* **Action item**
Quote exactly and only this range of lines in the data below: the line that holds "return bm.faces.new(rings[0])" to the line that holds "rings.append([bm.verts.new(p + radius", both included.

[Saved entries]
----------------------------------------
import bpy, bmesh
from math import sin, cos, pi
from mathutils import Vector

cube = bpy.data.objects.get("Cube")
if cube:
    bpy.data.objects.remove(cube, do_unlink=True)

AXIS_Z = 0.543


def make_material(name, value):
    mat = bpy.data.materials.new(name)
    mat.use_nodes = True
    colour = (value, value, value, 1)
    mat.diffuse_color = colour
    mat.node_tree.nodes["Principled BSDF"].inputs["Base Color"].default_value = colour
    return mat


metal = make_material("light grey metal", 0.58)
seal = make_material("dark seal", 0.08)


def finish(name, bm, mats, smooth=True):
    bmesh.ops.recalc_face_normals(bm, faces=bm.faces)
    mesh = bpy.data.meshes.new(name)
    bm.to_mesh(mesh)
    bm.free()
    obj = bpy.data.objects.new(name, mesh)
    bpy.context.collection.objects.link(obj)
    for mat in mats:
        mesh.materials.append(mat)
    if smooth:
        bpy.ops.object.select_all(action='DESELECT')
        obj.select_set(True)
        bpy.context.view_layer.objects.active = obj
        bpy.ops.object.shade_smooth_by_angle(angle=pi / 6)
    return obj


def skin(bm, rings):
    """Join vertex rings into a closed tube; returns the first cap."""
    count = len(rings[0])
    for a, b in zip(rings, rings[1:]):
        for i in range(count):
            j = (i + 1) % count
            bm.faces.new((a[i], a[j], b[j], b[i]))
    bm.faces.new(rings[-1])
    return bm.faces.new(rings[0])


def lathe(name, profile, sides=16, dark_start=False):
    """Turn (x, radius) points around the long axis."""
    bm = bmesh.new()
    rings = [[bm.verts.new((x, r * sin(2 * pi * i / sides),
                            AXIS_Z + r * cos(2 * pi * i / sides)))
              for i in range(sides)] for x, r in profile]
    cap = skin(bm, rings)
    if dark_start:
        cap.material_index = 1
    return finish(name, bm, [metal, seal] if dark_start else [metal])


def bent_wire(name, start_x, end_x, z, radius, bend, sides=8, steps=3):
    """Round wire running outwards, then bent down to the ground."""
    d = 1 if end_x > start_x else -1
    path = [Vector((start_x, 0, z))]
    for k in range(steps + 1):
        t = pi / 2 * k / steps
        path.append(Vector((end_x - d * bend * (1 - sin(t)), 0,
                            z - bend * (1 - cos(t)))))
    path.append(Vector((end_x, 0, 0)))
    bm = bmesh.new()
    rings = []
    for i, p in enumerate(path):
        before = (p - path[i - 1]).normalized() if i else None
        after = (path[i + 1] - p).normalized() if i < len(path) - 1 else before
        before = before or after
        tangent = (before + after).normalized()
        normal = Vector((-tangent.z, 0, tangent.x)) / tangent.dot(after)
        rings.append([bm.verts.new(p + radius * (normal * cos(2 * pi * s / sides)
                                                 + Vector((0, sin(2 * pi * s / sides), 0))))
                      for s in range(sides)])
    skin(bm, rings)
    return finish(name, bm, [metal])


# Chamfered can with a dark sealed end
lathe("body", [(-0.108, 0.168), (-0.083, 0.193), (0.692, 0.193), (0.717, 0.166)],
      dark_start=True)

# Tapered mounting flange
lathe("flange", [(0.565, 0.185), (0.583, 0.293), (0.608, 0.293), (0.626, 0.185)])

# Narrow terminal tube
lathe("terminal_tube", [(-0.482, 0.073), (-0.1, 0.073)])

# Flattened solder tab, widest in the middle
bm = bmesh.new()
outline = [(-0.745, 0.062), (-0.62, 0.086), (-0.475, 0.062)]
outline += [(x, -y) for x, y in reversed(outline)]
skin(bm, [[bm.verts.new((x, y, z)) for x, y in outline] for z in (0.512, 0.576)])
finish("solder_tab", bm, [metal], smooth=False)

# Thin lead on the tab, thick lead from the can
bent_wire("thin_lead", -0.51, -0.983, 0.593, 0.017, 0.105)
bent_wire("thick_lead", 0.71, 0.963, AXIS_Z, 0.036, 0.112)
----------------------------------------
* **Your solution**
    return bm.faces.new(rings[0])


def lathe(name, profile, sides=16, dark_start=False):
    """Turn (x, radius) points around the long axis."""
    bm = bmesh.new()
    rings = [[bm.verts.new((x, r * sin(2 * pi * i / sides),
                            AXIS_Z + r * cos(2 * pi * i / sides)))
              for i in range(sides)] for x, r in profile]
    cap = skin(bm, rings)
    if dark_start:
        cap.material_index = 1
    return finish(name, bm, [metal, seal] if dark_start else [metal])


def bent_wire(name, start_x, end_x, z, radius, bend, sides=8, steps=3):
    """Round wire running outwards, then bent down to the ground."""
    d = 1 if end_x > start_x else -1
    path = [Vector((start_x, 0, z))]
    for k in range(steps + 1):
        t = pi / 2 * k / steps
        path.append(Vector((end_x - d * bend * (1 - sin(t)), 0,
                            z - bend * (1 - cos(t)))))
    path.append(Vector((end_x, 0, 0)))
    bm = bmesh.new()
    rings = []
    for i, p in enumerate(path):
        before = (p - path[i - 1]).normalized() if i else None
        after = (path[i + 1] - p).normalized() if i < len(path) - 1 else before
        before = before or after
        tangent = (before + after).normalized()
        normal = Vector((-tangent.z, 0, tangent.x)) / tangent.dot(after)
        rings.append([bm.verts.new(p + radius * (normal * cos(2 * pi * s / sides)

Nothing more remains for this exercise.